I got Fred to drop him off at the nursery so I could have time on my own to collect my thoughts. We hardly spoke on the journey although we did hold hands in the back of the car and I gave him a real smacker when we dropped him off.
Dad was there watching the box. He looked at me quizzically but didn’t say anything so I went straight up to bed. I couldn’t sleep for hours, tossing and turning, my mind racing in one direction, then in another. Then suddenly I knew what to do, what I really wanted, so I sent him a text. It must have been about 2 am. It simply said “Yes my darling.” Then I feel asleep.
Dad and Tracey were both there when I went downstairs for breakfast. They both gave me such a look I had to say something.
“I’m engaged,” I blurted.
“Congratulations my love. I hope you’ll both be very happy.” That was Dad.
“Well done Sophie. He seems a lovely lad and you both seem so well suited.” That was Tracey.
“Has he chosen a ring yet?” asked Dad.
“No, he wanted us to choose one together.”
“Good,” said Dad. “Take him to Picadilly Jewellers in Hanley, you know where I took you for your diamond necklace and earring set. I can get him a good discount there.”
I wasn’t sure about that as Dad couldn’t help interfering – usually for the right reason – but I wanted Tim and I to be free from his influence. On the other hand Tim didn’t have much money and I wanted a nice ring, probably costing more than Tim would want to afford. He wasn’t really into jewellery, thinking the money could be spent on something more useful.
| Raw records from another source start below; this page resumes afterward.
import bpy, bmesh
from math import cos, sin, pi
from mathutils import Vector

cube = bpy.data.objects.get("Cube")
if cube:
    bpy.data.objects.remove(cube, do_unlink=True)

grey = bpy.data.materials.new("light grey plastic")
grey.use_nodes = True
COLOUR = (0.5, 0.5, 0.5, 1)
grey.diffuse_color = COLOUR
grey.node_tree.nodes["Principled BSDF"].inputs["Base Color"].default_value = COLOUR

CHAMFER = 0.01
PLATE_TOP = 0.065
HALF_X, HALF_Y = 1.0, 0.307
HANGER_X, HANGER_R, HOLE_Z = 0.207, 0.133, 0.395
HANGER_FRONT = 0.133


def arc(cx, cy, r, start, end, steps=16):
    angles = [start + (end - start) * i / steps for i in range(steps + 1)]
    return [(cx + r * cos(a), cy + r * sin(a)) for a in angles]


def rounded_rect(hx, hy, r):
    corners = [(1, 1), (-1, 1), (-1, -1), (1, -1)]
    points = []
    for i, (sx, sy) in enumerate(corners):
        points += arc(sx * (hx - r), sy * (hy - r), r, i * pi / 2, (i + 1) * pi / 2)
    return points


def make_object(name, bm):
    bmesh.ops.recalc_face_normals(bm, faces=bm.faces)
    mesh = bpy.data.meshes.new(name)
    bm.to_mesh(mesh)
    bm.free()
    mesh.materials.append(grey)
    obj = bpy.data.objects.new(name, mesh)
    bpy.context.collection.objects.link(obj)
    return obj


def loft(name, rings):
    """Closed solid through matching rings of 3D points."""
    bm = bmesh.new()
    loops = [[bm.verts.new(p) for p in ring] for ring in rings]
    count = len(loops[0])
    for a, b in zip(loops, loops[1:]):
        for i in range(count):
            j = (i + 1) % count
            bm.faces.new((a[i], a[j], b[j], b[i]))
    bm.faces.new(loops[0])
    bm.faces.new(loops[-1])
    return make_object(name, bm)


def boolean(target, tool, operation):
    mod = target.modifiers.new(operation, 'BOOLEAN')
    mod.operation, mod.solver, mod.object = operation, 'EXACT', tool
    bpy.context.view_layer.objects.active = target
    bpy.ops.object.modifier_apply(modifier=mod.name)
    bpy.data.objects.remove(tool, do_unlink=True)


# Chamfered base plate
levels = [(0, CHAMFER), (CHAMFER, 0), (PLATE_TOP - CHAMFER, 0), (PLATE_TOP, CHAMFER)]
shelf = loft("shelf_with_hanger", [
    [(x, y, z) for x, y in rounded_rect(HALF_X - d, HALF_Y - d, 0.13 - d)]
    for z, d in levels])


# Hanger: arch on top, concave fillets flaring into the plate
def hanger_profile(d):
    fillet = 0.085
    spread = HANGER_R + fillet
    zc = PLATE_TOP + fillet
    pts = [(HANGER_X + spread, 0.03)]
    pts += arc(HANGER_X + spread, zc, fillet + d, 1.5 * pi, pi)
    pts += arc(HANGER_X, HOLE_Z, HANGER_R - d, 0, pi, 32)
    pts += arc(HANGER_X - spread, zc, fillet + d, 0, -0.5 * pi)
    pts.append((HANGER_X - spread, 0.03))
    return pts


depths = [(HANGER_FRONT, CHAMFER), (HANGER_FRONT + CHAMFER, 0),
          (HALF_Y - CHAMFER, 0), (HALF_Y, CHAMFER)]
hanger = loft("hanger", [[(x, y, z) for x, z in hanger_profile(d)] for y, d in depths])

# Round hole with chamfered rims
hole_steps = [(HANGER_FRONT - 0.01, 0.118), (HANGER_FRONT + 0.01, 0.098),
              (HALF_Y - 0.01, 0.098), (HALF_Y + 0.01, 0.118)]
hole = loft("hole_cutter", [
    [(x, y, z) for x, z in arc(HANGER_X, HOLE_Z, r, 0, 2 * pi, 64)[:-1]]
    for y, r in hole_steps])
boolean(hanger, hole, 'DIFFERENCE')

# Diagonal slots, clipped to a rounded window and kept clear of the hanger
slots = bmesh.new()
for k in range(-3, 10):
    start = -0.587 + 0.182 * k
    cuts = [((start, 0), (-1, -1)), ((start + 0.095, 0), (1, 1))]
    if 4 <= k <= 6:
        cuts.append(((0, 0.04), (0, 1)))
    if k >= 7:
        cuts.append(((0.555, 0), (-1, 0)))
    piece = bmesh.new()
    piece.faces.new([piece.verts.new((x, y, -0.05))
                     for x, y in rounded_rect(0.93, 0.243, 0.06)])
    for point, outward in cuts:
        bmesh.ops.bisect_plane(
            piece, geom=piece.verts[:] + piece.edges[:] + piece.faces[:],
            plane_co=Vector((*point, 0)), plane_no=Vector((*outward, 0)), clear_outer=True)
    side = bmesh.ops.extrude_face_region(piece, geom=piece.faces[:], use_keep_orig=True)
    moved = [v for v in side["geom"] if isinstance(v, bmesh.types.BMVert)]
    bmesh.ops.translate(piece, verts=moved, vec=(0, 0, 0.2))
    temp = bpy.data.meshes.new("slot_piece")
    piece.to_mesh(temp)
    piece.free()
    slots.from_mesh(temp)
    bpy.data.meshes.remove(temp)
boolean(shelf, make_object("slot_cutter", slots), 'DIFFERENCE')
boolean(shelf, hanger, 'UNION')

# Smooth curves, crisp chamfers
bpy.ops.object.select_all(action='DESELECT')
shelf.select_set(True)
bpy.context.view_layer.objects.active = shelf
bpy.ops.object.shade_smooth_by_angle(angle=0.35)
I told Tim about the discount we could get and I could tell that he wasn’t entirely happy to have the initiative taken away but he did agree to go along with it. We went there after work on Tuesday, which was late-opening night in Hanley. The owner there had obviously been primed by Dad. I had been told to ask for him in person. He was quite obsequious and I could see Tim wasn’t happy. The jeweller took us into a back room and sat us both down, excusing himself for a moment and returning with a tray of rings. They were beautiful. “Well young man how much do you want to spend? Don’t shout it out or madam will know what you think she’s worth, just write it on this piece of card.”
Tim wrote down a figure which he told me later was £500. A lot of money for him to find but not much for the kind of ring I wanted.
“Great,” he said, indicating the tray,”You can choose any of these.”
I tried various rings and eventually settled on one with a sapphire surrounded by diamonds. There was no price on it or on any of the others for that matter. By then I’d twigged that we’d been set up by Dad. I could see by the expression on Tim’s face he also suspected what was happening. I half expected him to storm out and when we got outside he told me he’d thought of doing just that.
“I wanted to buy you a ring and I had scrimped and saved so that I could buy you a nice one. I thought we’d just be getting a discount, not a huge subsidy. It’s not like I’ve bought it now.”
He was really upset.
“I’m sorry.” I said. “It’s Dad. He wants the best for me and he values everything in monetary terms. He will want to show off my ring to his friends and relatives and he knew you wouldn’t be able to buy one that was good enough for him.”
“It’s not about your Dad. It’s our wedding.”
He stayed upset all evening and I could see why. However I knew he’d never have been able to buy me anything so lovely with his meagre wages. I stayed at his place that night and tried to make him better in the way only a woman knows how. Afterwards he was more sanguine and eventually said: “Anyway I suppose it’s a lovely ring and I’ve got to accept this kind of thing if I’m marrying into a wealthy family.”
Off to work next morning.
Dad arranged for the ring to be collected next day when it had been resized and it was delivered to Stafford at lunchtime. The ladies there all had a look and made all the right noises. I bet they were green with envy. They were completely unaware of the difficulties it had caused. Anyway I was engaged and was making the most of it, enjoying the limelight.